--- EXERCISE INPUTS Enclosed Below ---

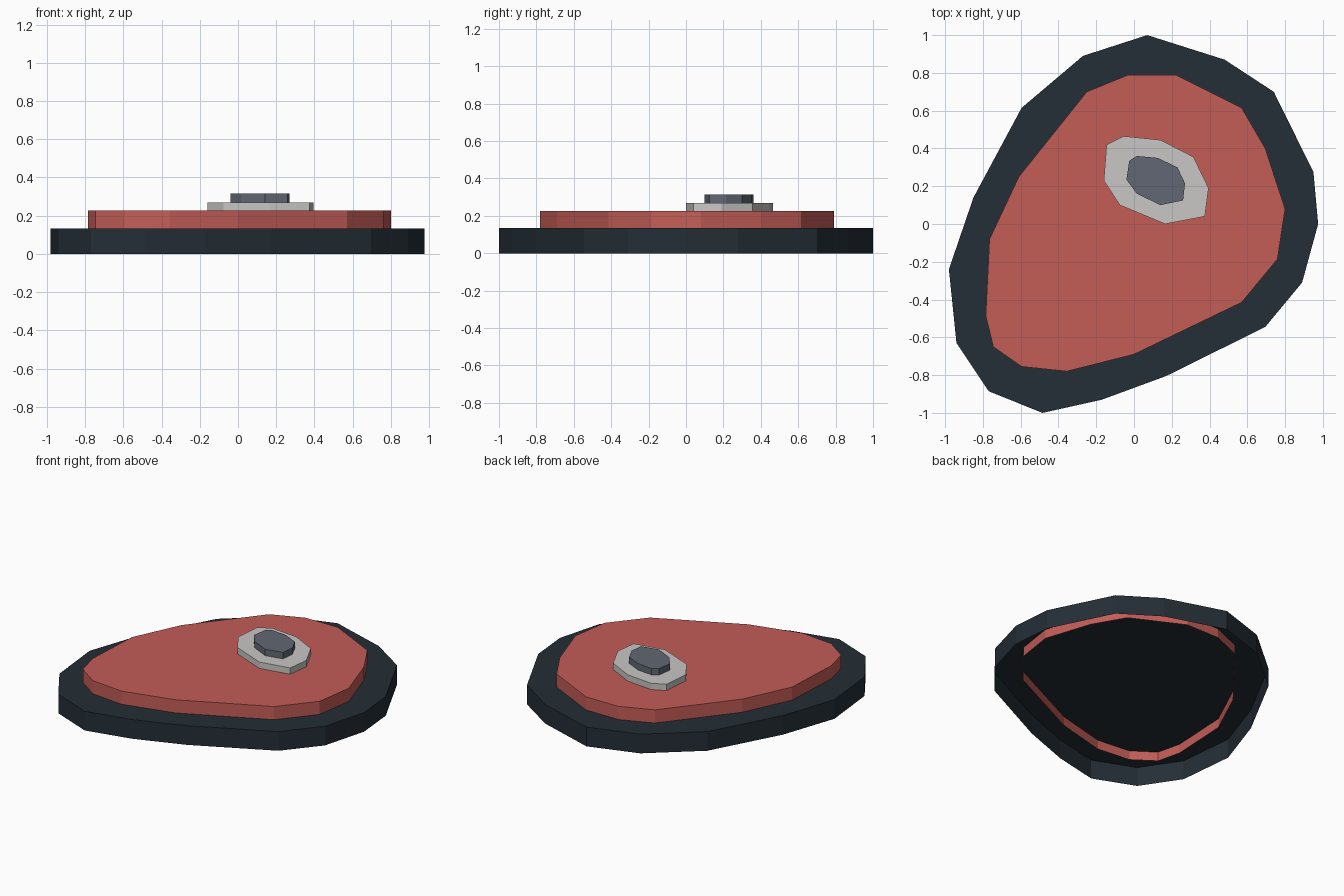
import bpy
import bmesh

if "Cube" in bpy.data.objects:
    bpy.data.objects.remove(bpy.data.objects["Cube"])


def linear(c):
    c /= 255
    return c / 12.92 if c <= 0.04045 else ((c + 0.055) / 1.055) ** 2.4


def material(name, rgb):
    m = bpy.data.materials.new(name)
    m.diffuse_color = (*[linear(c) for c in rgb], 1)
    m.use_nodes = True
    m.node_tree.nodes["Principled BSDF"].inputs["Base Color"].default_value = m.diffuse_color
    return m


def layer(name, outline, z0, z1, mat):
    """Flat slab with walls and a top, hollow underneath (outline is clockwise)."""
    bm = bmesh.new()
    top = [bm.verts.new((x, y, z1)) for x, y in reversed(outline)]
    low = [bm.verts.new((x, y, z0)) for x, y in reversed(outline)]
    bm.faces.new(top)
    n = len(top)
    for i in range(n):
        j = (i + 1) % n
        bm.faces.new((low[i], low[j], top[j], top[i]))
    mesh = bpy.data.meshes.new(name)
    bm.to_mesh(mesh)
    bm.free()
    mesh.materials.append(mat)
    bpy.context.collection.objects.link(bpy.data.objects.new(name, mesh))


# Dark outer rind, open at the bottom
rind = [(.07, 1), (.48, .87), (.74, .70), (.95, .275), (.975, 0), (.89, -.31),
        (.695, -.545), (.17, -.805), (-.17, -.93), (-.485, -1), (-.77, -.885),
        (-.94, -.63), (-.98, -.24), (-.85, .14), (-.595, .615), (-.27, .89)]
layer("outer_rind", rind, 0, .134, material("dark slate", (36, 46, 54)))

# Red meat, its walls reaching down through the rind
meat = [(-.03, .79), (.22, .79), (.57, .615), (.695, .40), (.80, .08),
        (.76, -.185), (.57, -.415), (0, -.69), (-.355, -.78), (-.595, -.755),
        (-.745, -.65), (-.785, -.485), (-.765, -.08), (-.61, .25), (-.25, .70)]
layer("meat", meat, .07, .226, material("meat red", (196, 93, 87)))

# Pale bone
bone = [(-.055, .465), (.14, .445), (.315, .355), (.395, .19), (.375, .04),
        (.165, 0), (-.075, .10), (-.16, .23), (-.145, .42)]
layer("bone", bone, .18, .27, material("bone grey", (200, 199, 197)))

# Dark marrow in the middle of the bone
marrow = [(.015, .36), (.125, .35), (.23, .30), (.27, .215), (.26, .125),
          (.14, .10), (.015, .16), (-.04, .235), (-.025, .335)]
layer("marrow", marrow, .225, .315, material("marrow grey", (97, 103, 115)))
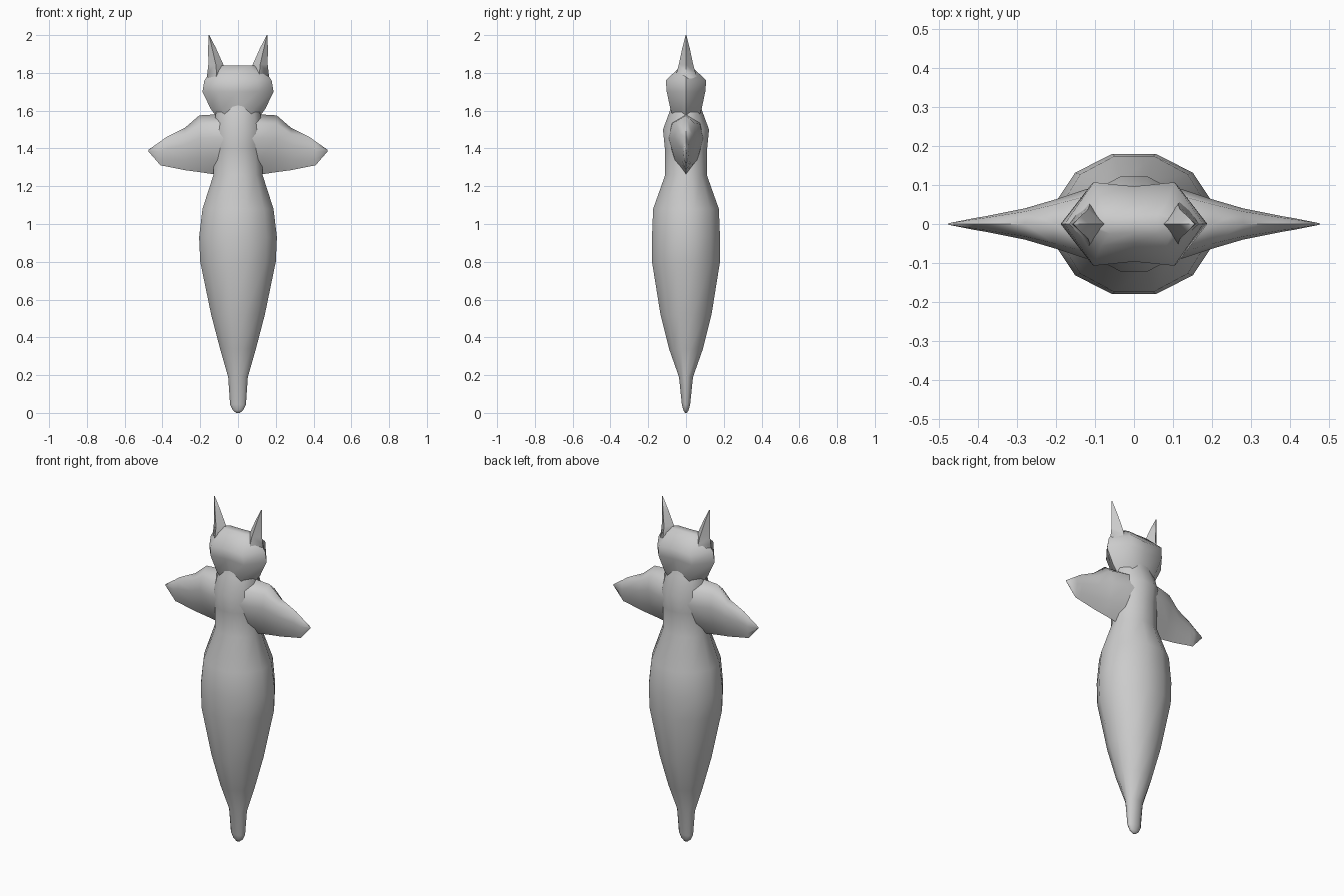
import bpy, bmesh
from math import cos, sin, radians

cube = bpy.data.objects.get("Cube")
if cube:
    bpy.data.objects.remove(cube, do_unlink=True)

grey = bpy.data.materials.new("plain grey")
grey.use_nodes = True
grey.diffuse_color = (0.6, 0.6, 0.6, 1)
grey.node_tree.nodes["Principled BSDF"].inputs["Base Color"].default_value = (0.6, 0.6, 0.6, 1)


def loft(name, rings, angle=60):
    """Skin a list of closed point rings and cap both ends."""
    bm = bmesh.new()
    loops = [[bm.verts.new(p) for p in ring] for ring in rings]
    n = len(loops[0])
    for a, b in zip(loops, loops[1:]):
        for i in range(n):
            j = (i + 1) % n
            bm.faces.new((a[i], a[j], b[j], b[i]))
    bm.faces.new(loops[0])
    bm.faces.new(loops[-1])
    bmesh.ops.remove_doubles(bm, verts=bm.verts, dist=0.0005)
    bmesh.ops.recalc_face_normals(bm, faces=bm.faces)
    mesh = bpy.data.meshes.new(name)
    bm.to_mesh(mesh)
    bm.free()
    mesh.materials.append(grey)
    obj = bpy.data.objects.new(name, mesh)
    bpy.context.collection.objects.link(obj)
    bpy.ops.object.select_all(action='DESELECT')
    obj.select_set(True)
    bpy.context.view_layer.objects.active = obj
    bpy.ops.object.shade_smooth_by_angle(angle=radians(angle))
    return obj


# Body: twelve-sided spindle, (z, half width, half depth)
body = [(0.0, 0.01, 0.006), (0.015, 0.028, 0.014), (0.045, 0.042, 0.022),
        (0.19, 0.052, 0.037), (0.34, 0.095, 0.09), (0.52, 0.142, 0.135),
        (0.8, 0.2, 0.18), (0.93, 0.206, 0.18), (1.08, 0.188, 0.174),
        (1.26, 0.13, 0.11), (1.4, 0.125, 0.112), (1.5, 0.13, 0.122),
        (1.6, 0.115, 0.085), (1.66, 0.1, 0.07)]
unit = [(cos(radians(15 + 30 * k)) / cos(radians(15)),
         sin(radians(15 + 30 * k)) / cos(radians(15))) for k in range(12)]
loft("body", [[(x * w, y * d, z) for x, y in unit] for z, w, d in body])

# Head: wide eight-sided block with a slightly pinched middle
section = [(1, 0), (0.58, 1), (0, 0.9), (-0.58, 1),
           (-1, 0), (-0.58, -1), (0, -0.9), (0.58, -1)]
head = [(1.57, 0.115, 0.07), (1.61, 0.145, 0.083), (1.7, 0.188, 0.102),
        (1.76, 0.178, 0.107), (1.81, 0.145, 0.055), (1.84, 0.105, 0.025)]
loft("head", [[(x * w, y * d, z) for x, y in section] for z, w, d in head])

# Ears: inner x, outer x and half depth at each height
ear = [(1.74, 0.07, 0.172, 0.07), (1.8, 0.065, 0.162, 0.05),
       (1.845, 0.078, 0.157, 0.038), (1.93, 0.116, 0.158, 0.02),
       (2.0, 0.152, 0.156, 0.002)]
# Fins: top z, bottom z and half thickness at each distance outwards
fin = [(0.04, 1.59, 1.25, 0.1), (0.12, 1.58, 1.262, 0.09),
       (0.205, 1.575, 1.275, 0.062), (0.28, 1.51, 1.285, 0.04),
       (0.38, 1.46, 1.305, 0.02), (0.41, 1.438, 1.31, 0.015),
       (0.475, 1.392, 1.385, 0.002)]
for side, s in (("left", 1), ("right", -1)):
    rings = []
    for z, a, b, d in ear:
        m = (a + b) / 2
        rings.append([(s * a, 0, z), (s * m, d, z), (s * b, 0, z), (s * m, -d, z)])
    loft(side + "_ear", rings, 85)

    rings = []
    for x, top, low, t in fin:
        h = top - low
        half = [(0, top), (0.8 * t, top - 0.15 * h), (t, top - 0.4 * h),
                (0.65 * t, top - 0.75 * h), (0, low)]
        ring = half + [(-y, z) for y, z in half[-2:0:-1]]
        rings.append([(s * x, y, z) for y, z in ring])
    loft(side + "_fin", rings, 85)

--- End of Enclosed EXERCISE INPUTS ---

EXERCISE: Without the pictures, retype all of the data above exactly.

COMPLETED TASK:
import bpy
import bmesh

if "Cube" in bpy.data.objects:
    bpy.data.objects.remove(bpy.data.objects["Cube"])


def linear(c):
    c /= 255
    return c / 12.92 if c <= 0.04045 else ((c + 0.055) / 1.055) ** 2.4


def material(name, rgb):
    m = bpy.data.materials.new(name)
    m.diffuse_color = (*[linear(c) for c in rgb], 1)
    m.use_nodes = True
    m.node_tree.nodes["Principled BSDF"].inputs["Base Color"].default_value = m.diffuse_color
    return m


def layer(name, outline, z0, z1, mat):
    """Flat slab with walls and a top, hollow underneath (outline is clockwise)."""
    bm = bmesh.new()
    top = [bm.verts.new((x, y, z1)) for x, y in reversed(outline)]
    low = [bm.verts.new((x, y, z0)) for x, y in reversed(outline)]
    bm.faces.new(top)
    n = len(top)
    for i in range(n):
        j = (i + 1) % n
        bm.faces.new((low[i], low[j], top[j], top[i]))
    mesh = bpy.data.meshes.new(name)
    bm.to_mesh(mesh)
    bm.free()
    mesh.materials.append(mat)
    bpy.context.collection.objects.link(bpy.data.objects.new(name, mesh))


# Dark outer rind, open at the bottom
rind = [(.07, 1), (.48, .87), (.74, .70), (.95, .275), (.975, 0), (.89, -.31),
        (.695, -.545), (.17, -.805), (-.17, -.93), (-.485, -1), (-.77, -.885),
        (-.94, -.63), (-.98, -.24), (-.85, .14), (-.595, .615), (-.27, .89)]
layer("outer_rind", rind, 0, .134, material("dark slate", (36, 46, 54)))

# Red meat, its walls reaching down through the rind
meat = [(-.03, .79), (.22, .79), (.57, .615), (.695, .40), (.80, .08),
        (.76, -.185), (.57, -.415), (0, -.69), (-.355, -.78), (-.595, -.755),
        (-.745, -.65), (-.785, -.485), (-.765, -.08), (-.61, .25), (-.25, .70)]
layer("meat", meat, .07, .226, material("meat red", (196, 93, 87)))

# Pale bone
bone = [(-.055, .465), (.14, .445), (.315, .355), (.395, .19), (.375, .04),
        (.165, 0), (-.075, .10), (-.16, .23), (-.145, .42)]
layer("bone", bone, .18, .27, material("bone grey", (200, 199, 197)))

# Dark marrow in the middle of the bone
marrow = [(.015, .36), (.125, .35), (.23, .30), (.27, .215), (.26, .125),
          (.14, .10), (.015, .16), (-.04, .235), (-.025, .335)]
layer("marrow", marrow, .225, .315, material("marrow grey", (97, 103, 115)))
import bpy, bmesh
from math import cos, sin, radians

cube = bpy.data.objects.get("Cube")
if cube:
    bpy.data.objects.remove(cube, do_unlink=True)

grey = bpy.data.materials.new("plain grey")
grey.use_nodes = True
grey.diffuse_color = (0.6, 0.6, 0.6, 1)
grey.node_tree.nodes["Principled BSDF"].inputs["Base Color"].default_value = (0.6, 0.6, 0.6, 1)


def loft(name, rings, angle=60):
    """Skin a list of closed point rings and cap both ends."""
    bm = bmesh.new()
    loops = [[bm.verts.new(p) for p in ring] for ring in rings]
    n = len(loops[0])
    for a, b in zip(loops, loops[1:]):
        for i in range(n):
            j = (i + 1) % n
            bm.faces.new((a[i], a[j], b[j], b[i]))
    bm.faces.new(loops[0])
    bm.faces.new(loops[-1])
    bmesh.ops.remove_doubles(bm, verts=bm.verts, dist=0.0005)
    bmesh.ops.recalc_face_normals(bm, faces=bm.faces)
    mesh = bpy.data.meshes.new(name)
    bm.to_mesh(mesh)
    bm.free()
    mesh.materials.append(grey)
    obj = bpy.data.objects.new(name, mesh)
    bpy.context.collection.objects.link(obj)
    bpy.ops.object.select_all(action='DESELECT')
    obj.select_set(True)
    bpy.context.view_layer.objects.active = obj
    bpy.ops.object.shade_smooth_by_angle(angle=radians(angle))
    return obj


# Body: twelve-sided spindle, (z, half width, half depth)
body = [(0.0, 0.01, 0.006), (0.015, 0.028, 0.014), (0.045, 0.042, 0.022),
        (0.19, 0.052, 0.037), (0.34, 0.095, 0.09), (0.52, 0.142, 0.135),
        (0.8, 0.2, 0.18), (0.93, 0.206, 0.18), (1.08, 0.188, 0.174),
        (1.26, 0.13, 0.11), (1.4, 0.125, 0.112), (1.5, 0.13, 0.122),
        (1.6, 0.115, 0.085), (1.66, 0.1, 0.07)]
unit = [(cos(radians(15 + 30 * k)) / cos(radians(15)),
         sin(radians(15 + 30 * k)) / cos(radians(15))) for k in range(12)]
loft("body", [[(x * w, y * d, z) for x, y in unit] for z, w, d in body])

# Head: wide eight-sided block with a slightly pinched middle
section = [(1, 0), (0.58, 1), (0, 0.9), (-0.58, 1),
           (-1, 0), (-0.58, -1), (0, -0.9), (0.58, -1)]
head = [(1.57, 0.115, 0.07), (1.61, 0.145, 0.083), (1.7, 0.188, 0.102),
        (1.76, 0.178, 0.107), (1.81, 0.145, 0.055), (1.84, 0.105, 0.025)]
loft("head", [[(x * w, y * d, z) for x, y in section] for z, w, d in head])

# Ears: inner x, outer x and half depth at each height
ear = [(1.74, 0.07, 0.172, 0.07), (1.8, 0.065, 0.162, 0.05),
       (1.845, 0.078, 0.157, 0.038), (1.93, 0.116, 0.158, 0.02),
       (2.0, 0.152, 0.156, 0.002)]
# Fins: top z, bottom z and half thickness at each distance outwards
fin = [(0.04, 1.59, 1.25, 0.1), (0.12, 1.58, 1.262, 0.09),
       (0.205, 1.575, 1.275, 0.062), (0.28, 1.51, 1.285, 0.04),
       (0.38, 1.46, 1.305, 0.02), (0.41, 1.438, 1.31, 0.015),
       (0.475, 1.392, 1.385, 0.002)]
for side, s in (("left", 1), ("right", -1)):
    rings = []
    for z, a, b, d in ear:
        m = (a + b) / 2
        rings.append([(s * a, 0, z), (s * m, d, z), (s * b, 0, z), (s * m, -d, z)])
    loft(side + "_ear", rings, 85)

    rings = []
    for x, top, low, t in fin:
        h = top - low
        half = [(0, top), (0.8 * t, top - 0.15 * h), (t, top - 0.4 * h),
                (0.65 * t, top - 0.75 * h), (0, low)]
        ring = half + [(-y, z) for y, z in half[-2:0:-1]]
        rings.append([(s * x, y, z) for y, z in ring])
    loft(side + "_fin", rings, 85)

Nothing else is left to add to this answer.